[Plain-text document sources]
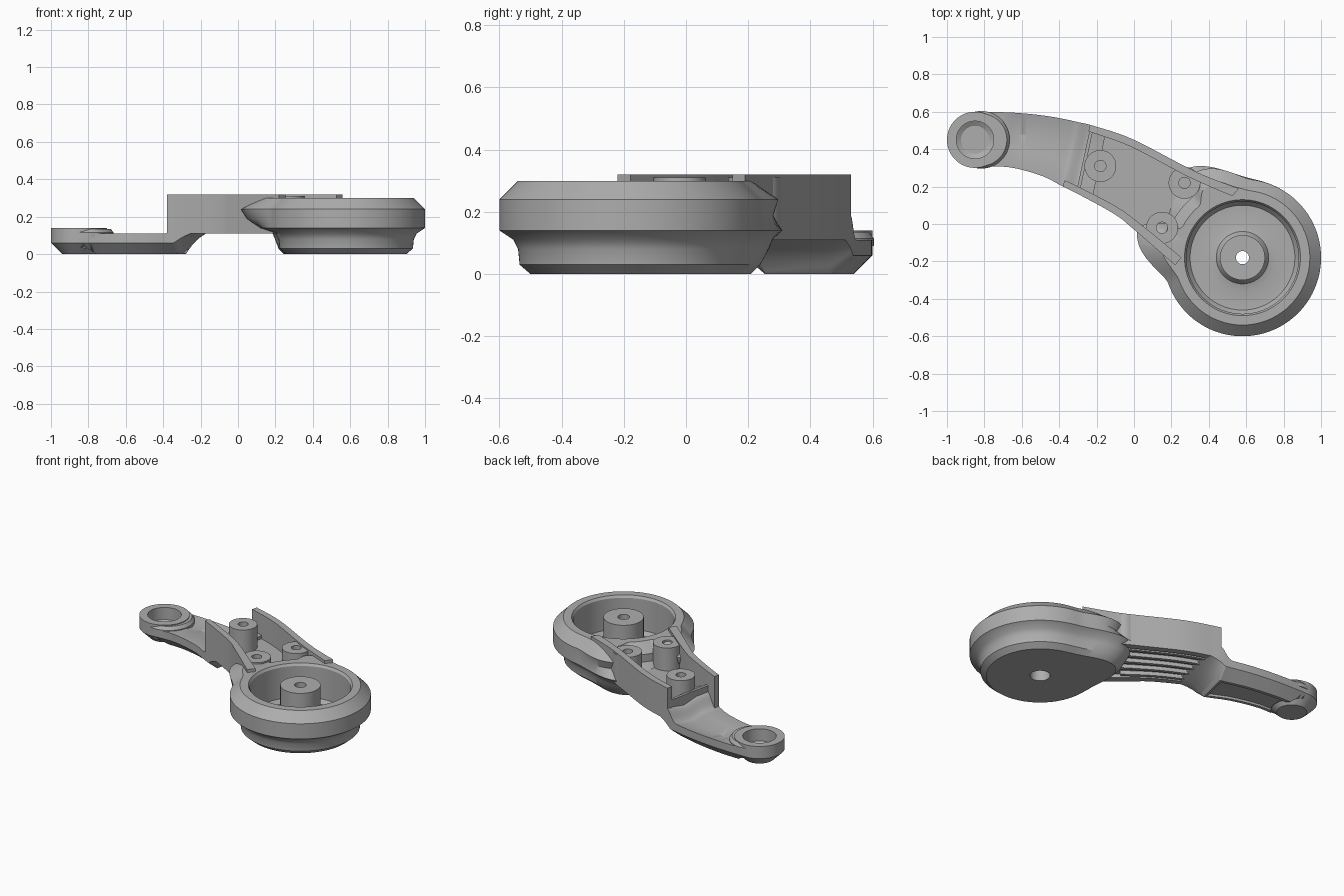
import bpy, bmesh, math
from mathutils import Vector

if "Cube" in bpy.data.objects:
    bpy.data.objects.remove(bpy.data.objects["Cube"])

grey = bpy.data.materials.new("matte_grey")
grey.use_nodes = True
grey.diffuse_color = (0.42, 0.42, 0.42, 1)
grey.node_tree.nodes["Principled BSDF"].inputs["Base Color"].default_value = grey.diffuse_color

# Front and back edges of the arm, from the small ring to the cup
FRONT = [(-.85, .30), (-.68, .305), (-.5, .26), (-.38, .2), (-.28, .15), (-.1, .05), (0, -.03), (.22, -.22)]
BACK = [(-.85, .60), (-.64, .595), (-.45, .575), (-.3, .545), (-.2, .52), (0, .45), (.33, .28), (.56, .19)]


def edge_point(points, t):
    """Smooth curve through evenly numbered stations."""
    i = min(int(t), len(points) - 2)
    f = t - i
    a, b, c, d = [Vector(points[max(0, min(k, len(points) - 1))]) for k in range(i - 1, i + 3)]
    return 0.5 * (2 * b + (c - a) * f + (2 * a - 5 * b + 4 * c - d) * f * f + (3 * b - a - 3 * c + d) * f ** 3)


def arm_point(t, v, z):
    p = edge_point(FRONT, t).lerp(edge_point(BACK, t), v)
    return (p.x, p.y, z)


def finish(bm, name, angle=30):
    bmesh.ops.recalc_face_normals(bm, faces=bm.faces)
    mesh = bpy.data.meshes.new(name)
    bm.to_mesh(mesh)
    bm.free()
    mesh.materials.append(grey)
    ob = bpy.data.objects.new(name, mesh)
    bpy.context.collection.objects.link(ob)
    bpy.ops.object.select_all(action='DESELECT')
    ob.select_set(True)
    bpy.context.view_layer.objects.active = ob
    bpy.ops.object.shade_smooth_by_angle(angle=math.radians(angle))
    return ob


def loft(rings, caps):
    """Skin closed rings; join the last to the first when there are no caps."""
    bm = bmesh.new()
    rows = [[bm.verts.new(p) for p in ring] for ring in rings]
    pairs = list(zip(rows, rows[1:])) if caps else list(zip(rows, rows[1:] + rows[:1]))
    for a, b in pairs:
        for i in range(len(a)):
            j = (i + 1) % len(a)
            bm.faces.new((a[i], a[j], b[j], b[i]))
    if caps:
        bm.faces.new(rows[0])
        bm.faces.new(rows[-1])
    return bm


def turned(name, centre, levels, caps=False, flare=None, n=96):
    """Turned part from (radius, height) levels, with an optional outward flare."""
    rings = []
    for k, (r, z) in enumerate(levels):
        ring = []
        for i in range(n):
            a = 2 * math.pi * i / n
            rr = r + (flare(k, math.degrees(a)) if flare else 0)
            ring.append((centre[0] + rr * math.cos(a), centre[1] + rr * math.sin(a), z))
        rings.append(ring)
    return finish(loft(rings, caps), name)


def bar(name, t0, t1, v0, v1, z0, z1, steps=24):
    """Rectangular bar that follows the arm."""
    rings = []
    for i in range(steps + 1):
        t = t0 + (t1 - t0) * i / steps
        rings.append([arm_point(t, v, z) for v, z in ((v0, z0), (v1, z0), (v1, z1), (v0, z1))])
    return finish(loft(rings, True), name)


def ramp(x, a, b):
    x = max(0, min(1, (x - a) / (b - a)))
    return x * x * (3 - 2 * x)


# Cup with centre post; the rim flares into both arm walls, the base is a teardrop
def cup_flare(k, a):
    base = math.exp(-((a - 128) / 25) ** 2)
    left = ramp(a, 200, 165) * ramp(a, 153, 164)
    right = ramp(a, 82, 118) * ramp(a, 130, 119)
    rim = .16 * left + .10 * right
    return {1: .14 * base, 2: .14 * base, 3: .17 * base, 4: .17 * base,
            5: .12 * base + .3 * rim, 6: .8 * rim, 7: rim, 8: .6 * rim}.get(k, 0)


turned("cup", (.58, -.18), [
    (.06, 0), (.32, 0), (.355, .03), (.36, .08), (.375, .11), (.42, .14), (.42, .19), (.42, .24),
    (.36, .30), (.31, .30), (.30, .285), (.30, .08), (.28, .055), (.18, .05), (.14, .06), (.12, .09),
    (.12, .30), (.035, .30), (.035, .10), (.06, .10)], flare=cup_flare, n=144)

# Small ring at the far end, with its sloped collar
RING = (-.85, .45)
turned("end_ring", RING, [(.09, 0), (.15, .06), (.15, .14), (.10, .14), (.10, .06), (.075, .045)], caps=True)
turned("ring_collar", RING, [(.12, .09), (.15, .09), (.15, .115), (.135, .135), (.12, .135)],
       flare=lambda k, a: .035 * max(0, math.cos(math.radians(a))) if k in (1, 2, 3) else 0)

# Low arm with chamfered underside and a ramp up to the tray
rings = []
for i in range(37):
    t = .12 * i
    lift = max(0, (t - 3.4) / .92)
    low, mid = .12 * lift, .06 + .06 * lift
    top = .11 + .08 * ramp(t, 2.9, 3.8)
    dip = .025 * ramp(t, .6, 1.2)
    rings.append([arm_point(t, v, z) for v, z in (
        (0, mid), (.2, low), (.8, low), (1, mid), (1, top),
        (.62, top - dip), (.36, top), (0, top))])
bm = loft(rings, True)
bm.normal_update()
bmesh.ops.recalc_face_normals(bm, faces=bm.faces)
under = [f for f in bm.faces if f.normal.z < -.95 and f.calc_center_median().z < .005
         and f.calc_center_median().x > -.8]
bmesh.ops.inset_region(bm, faces=under, thickness=.02, depth=0)
recess = bmesh.ops.extrude_face_region(bm, geom=under)
bmesh.ops.translate(bm, vec=(0, 0, .015), verts=[g for g in recess["geom"] if isinstance(g, bmesh.types.BMVert)])
bmesh.ops.delete(bm, geom=[f for f in under if f.is_valid], context='FACES')
low_arm = finish(bm, "low_arm")

# Clear the ring pocket out of the low arm
cutter = turned("pocket_cutter", RING, [(.125, -.1), (.125, .4)], caps=True)
cutter.hide_render = True
cut = low_arm.modifiers.new("pocket", 'BOOLEAN')
cut.operation, cut.solver, cut.object = 'DIFFERENCE', 'EXACT', cutter
bpy.context.view_layer.objects.active = low_arm
bpy.ops.object.modifier_apply(modifier=cut.name)
bpy.data.objects.remove(cutter)

# Open tray: floor, walls, end wall and underside ribs
bar("tray_floor", 3.8, 6.5, .02, .98, .135, .16)
bar("front_wall", 3, 7, 0, .1, .11, .32, 40)
bar("back_wall", 3.7, 7, .9, 1, .11, .32, 40)
bar("end_wall", 3.75, 3.9, .05, .95, .13, .23, 2)
for i in range(5):
    v = .16 + .17 * i
    bar(f"underside_rib_{i + 1}", 4, 6.2, v - .025, v + .025, .11, .14)

# Screw bosses
for name, spot in (("end_boss", (-.18, .31)), ("back_boss", (.27, .22)), ("front_boss", (.15, -.02))):
    turned(name, spot, [(.085, .14), (.085, .31), (.03, .31), (.03, .18)], caps=True, n=40)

# How to complete this task:
Among the records, find each line where the word "rings" occurs, and copy it.

# Task answer:
def loft(rings, caps):
    """Skin closed rings; join the last to the first when there are no caps."""
    rows = [[bm.verts.new(p) for p in ring] for ring in rings]
    rings = []
        rings.append(ring)
    return finish(loft(rings, caps), name)
    rings = []
        rings.append([arm_point(t, v, z) for v, z in ((v0, z0), (v1, z0), (v1, z1), (v0, z1))])
    return finish(loft(rings, True), name)
rings = []
    rings.append([arm_point(t, v, z) for v, z in (
bm = loft(rings, True)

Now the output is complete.